Forget Joost, CinemaNow, NewCo., or any of the other companies scurrying to distribute movies and TV shows online. The company offering the best material on the Web right now may be Google Video.
Of course, many of the films and shows found there are bootlegs posted to the site in violation of copyright law. As first reported by CNET News.com, the National Legal and Policy Center (NLPC) a non-profit group that advocates for integrity and fair play in the public sector, has been reviewing copyright violations at YouTube and Google Video.
On Tuesday, the NLPC issued a new top 50 list of films and shows found in their entirety at Google Video. Among them are three films that debuted in the U.S. this year: Spiderman III, 300, and Meet the Robinsons.
In a statement, the NLPC poked fun at Google for failing to come up with a filtering technology that would prevent users from uploading pirated material. Google has said for months that it is working on such technology.
"Ironically, many other Internet operations such as MySpace, TorrentSpy, DailyMotion and Break.com have set up filtering systems," the NLPC said in a press release. "Google is a $158 billion company with arguably the most advanced search technology in the world. The argument that they cannot block pirated content because of technological or financial reasons is laughable."

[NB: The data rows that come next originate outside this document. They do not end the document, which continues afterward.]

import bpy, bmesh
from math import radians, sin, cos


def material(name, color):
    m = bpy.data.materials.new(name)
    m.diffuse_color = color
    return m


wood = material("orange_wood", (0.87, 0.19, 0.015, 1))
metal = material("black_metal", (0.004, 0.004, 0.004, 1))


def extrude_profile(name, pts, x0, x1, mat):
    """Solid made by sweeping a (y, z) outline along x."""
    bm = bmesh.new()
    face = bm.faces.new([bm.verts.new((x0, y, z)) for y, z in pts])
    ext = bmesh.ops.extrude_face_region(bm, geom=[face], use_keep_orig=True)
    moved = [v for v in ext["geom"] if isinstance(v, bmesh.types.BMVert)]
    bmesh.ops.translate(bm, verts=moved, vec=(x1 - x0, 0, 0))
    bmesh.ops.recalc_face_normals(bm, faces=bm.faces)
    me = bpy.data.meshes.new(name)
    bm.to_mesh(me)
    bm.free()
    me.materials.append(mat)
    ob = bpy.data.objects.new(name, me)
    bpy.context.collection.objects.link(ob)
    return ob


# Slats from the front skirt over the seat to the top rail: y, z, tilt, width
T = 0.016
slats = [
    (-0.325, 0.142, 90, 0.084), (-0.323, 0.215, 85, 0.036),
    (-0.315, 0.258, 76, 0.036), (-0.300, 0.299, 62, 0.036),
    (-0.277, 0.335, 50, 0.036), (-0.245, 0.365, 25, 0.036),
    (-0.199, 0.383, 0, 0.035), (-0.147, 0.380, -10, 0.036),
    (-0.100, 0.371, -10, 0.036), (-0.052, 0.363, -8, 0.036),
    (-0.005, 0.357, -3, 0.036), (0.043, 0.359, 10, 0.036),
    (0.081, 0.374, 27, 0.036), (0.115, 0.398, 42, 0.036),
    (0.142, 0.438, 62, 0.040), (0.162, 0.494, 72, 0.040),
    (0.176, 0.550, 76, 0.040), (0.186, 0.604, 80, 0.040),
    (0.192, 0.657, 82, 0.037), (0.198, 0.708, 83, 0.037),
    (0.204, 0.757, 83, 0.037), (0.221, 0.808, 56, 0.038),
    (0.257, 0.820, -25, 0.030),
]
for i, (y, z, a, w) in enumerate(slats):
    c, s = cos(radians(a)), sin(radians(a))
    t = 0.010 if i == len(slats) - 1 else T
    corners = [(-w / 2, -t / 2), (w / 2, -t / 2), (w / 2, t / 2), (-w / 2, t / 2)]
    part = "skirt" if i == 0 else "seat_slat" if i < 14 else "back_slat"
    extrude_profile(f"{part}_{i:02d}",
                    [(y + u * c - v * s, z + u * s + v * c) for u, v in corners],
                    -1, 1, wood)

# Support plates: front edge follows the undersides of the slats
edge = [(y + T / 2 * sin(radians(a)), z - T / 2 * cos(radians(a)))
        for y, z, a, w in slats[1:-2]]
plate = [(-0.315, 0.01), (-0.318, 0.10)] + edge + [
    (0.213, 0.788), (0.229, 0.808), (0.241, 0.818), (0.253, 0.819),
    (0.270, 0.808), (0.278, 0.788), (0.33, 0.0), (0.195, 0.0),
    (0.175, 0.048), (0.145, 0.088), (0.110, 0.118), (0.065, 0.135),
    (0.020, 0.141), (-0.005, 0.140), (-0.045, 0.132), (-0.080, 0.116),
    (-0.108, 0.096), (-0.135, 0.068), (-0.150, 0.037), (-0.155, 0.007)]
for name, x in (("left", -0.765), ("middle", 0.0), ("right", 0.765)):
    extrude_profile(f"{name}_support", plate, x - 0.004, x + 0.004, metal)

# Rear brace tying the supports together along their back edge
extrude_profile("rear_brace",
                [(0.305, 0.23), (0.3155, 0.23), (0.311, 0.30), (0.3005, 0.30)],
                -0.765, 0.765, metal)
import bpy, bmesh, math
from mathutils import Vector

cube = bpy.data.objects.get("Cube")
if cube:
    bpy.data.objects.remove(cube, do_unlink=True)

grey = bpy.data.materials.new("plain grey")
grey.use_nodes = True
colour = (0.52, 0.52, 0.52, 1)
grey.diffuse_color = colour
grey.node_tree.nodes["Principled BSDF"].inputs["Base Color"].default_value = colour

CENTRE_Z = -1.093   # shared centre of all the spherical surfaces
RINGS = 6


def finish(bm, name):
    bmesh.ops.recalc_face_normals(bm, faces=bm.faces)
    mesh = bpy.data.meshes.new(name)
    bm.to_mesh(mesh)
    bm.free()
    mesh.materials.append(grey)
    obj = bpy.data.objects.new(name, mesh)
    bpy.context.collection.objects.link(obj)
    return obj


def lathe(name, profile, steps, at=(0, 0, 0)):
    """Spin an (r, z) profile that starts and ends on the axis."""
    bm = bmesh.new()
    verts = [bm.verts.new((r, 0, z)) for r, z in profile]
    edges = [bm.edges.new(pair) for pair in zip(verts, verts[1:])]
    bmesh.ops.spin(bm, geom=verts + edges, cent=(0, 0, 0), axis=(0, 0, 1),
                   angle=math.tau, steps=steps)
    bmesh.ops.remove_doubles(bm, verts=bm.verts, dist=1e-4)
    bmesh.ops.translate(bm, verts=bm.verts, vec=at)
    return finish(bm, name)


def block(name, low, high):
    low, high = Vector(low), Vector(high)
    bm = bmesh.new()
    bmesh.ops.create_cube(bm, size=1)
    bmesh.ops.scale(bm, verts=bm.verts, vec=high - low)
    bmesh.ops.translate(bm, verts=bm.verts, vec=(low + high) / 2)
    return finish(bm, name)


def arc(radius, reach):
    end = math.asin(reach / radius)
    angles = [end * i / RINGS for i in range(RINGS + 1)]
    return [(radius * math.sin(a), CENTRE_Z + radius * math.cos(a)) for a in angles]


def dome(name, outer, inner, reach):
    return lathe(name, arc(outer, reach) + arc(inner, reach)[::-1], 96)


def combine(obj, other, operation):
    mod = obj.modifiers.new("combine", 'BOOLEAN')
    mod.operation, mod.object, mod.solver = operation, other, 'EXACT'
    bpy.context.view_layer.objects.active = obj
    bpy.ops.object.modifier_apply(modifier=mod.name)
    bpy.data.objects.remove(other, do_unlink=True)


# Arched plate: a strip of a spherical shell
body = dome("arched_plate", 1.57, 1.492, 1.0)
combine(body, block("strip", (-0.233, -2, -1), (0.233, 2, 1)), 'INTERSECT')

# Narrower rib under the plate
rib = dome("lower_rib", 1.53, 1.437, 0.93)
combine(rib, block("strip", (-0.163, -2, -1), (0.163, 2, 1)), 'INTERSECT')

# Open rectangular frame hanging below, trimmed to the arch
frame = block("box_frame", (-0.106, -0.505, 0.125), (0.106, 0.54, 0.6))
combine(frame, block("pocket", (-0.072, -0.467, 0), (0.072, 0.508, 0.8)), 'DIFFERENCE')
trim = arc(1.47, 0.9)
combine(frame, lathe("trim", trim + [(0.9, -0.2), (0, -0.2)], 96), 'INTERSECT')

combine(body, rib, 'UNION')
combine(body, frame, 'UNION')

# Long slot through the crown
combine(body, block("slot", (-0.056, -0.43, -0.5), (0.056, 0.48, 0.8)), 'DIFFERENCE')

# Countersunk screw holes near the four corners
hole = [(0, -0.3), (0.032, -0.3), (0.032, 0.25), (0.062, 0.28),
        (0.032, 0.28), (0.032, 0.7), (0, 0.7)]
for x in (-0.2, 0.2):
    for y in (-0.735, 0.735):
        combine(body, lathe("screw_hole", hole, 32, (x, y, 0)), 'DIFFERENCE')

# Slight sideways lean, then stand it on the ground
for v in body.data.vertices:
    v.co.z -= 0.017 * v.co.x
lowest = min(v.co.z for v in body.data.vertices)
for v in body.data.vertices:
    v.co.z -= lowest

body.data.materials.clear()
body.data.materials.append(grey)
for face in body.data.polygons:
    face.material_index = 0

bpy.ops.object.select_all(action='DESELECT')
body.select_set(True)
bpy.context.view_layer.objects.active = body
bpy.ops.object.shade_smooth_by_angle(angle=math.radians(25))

Google has always argued that it removes copyright material once notified by the owner, as required by law.
"For all of the content we host, whether from premium content providers or creative end-users, we require the content provider to hold all necessary rights to the material," said Gabriel Stricker, a Google spokesperson said in an e-mail. "We cooperate with copyright holders to identify and promptly remove any infringing content. Of course, no system is bulletproof.
"As a company that respects the rights of copyright holders, we will continue to take the lead in providing state-of-the-art (Digital Millenneum Copyright Act) tools and processes for all copyright holders."
Google's YouTube, the Web's No.1 video-sharing site, has been accused for encouraging copyright violations for a long time and is facing multiple lawsuits, including one filed by Viacom. But the NLPC said it has focused on Google Video because it gets less attention but is still full of stolen full-length videos.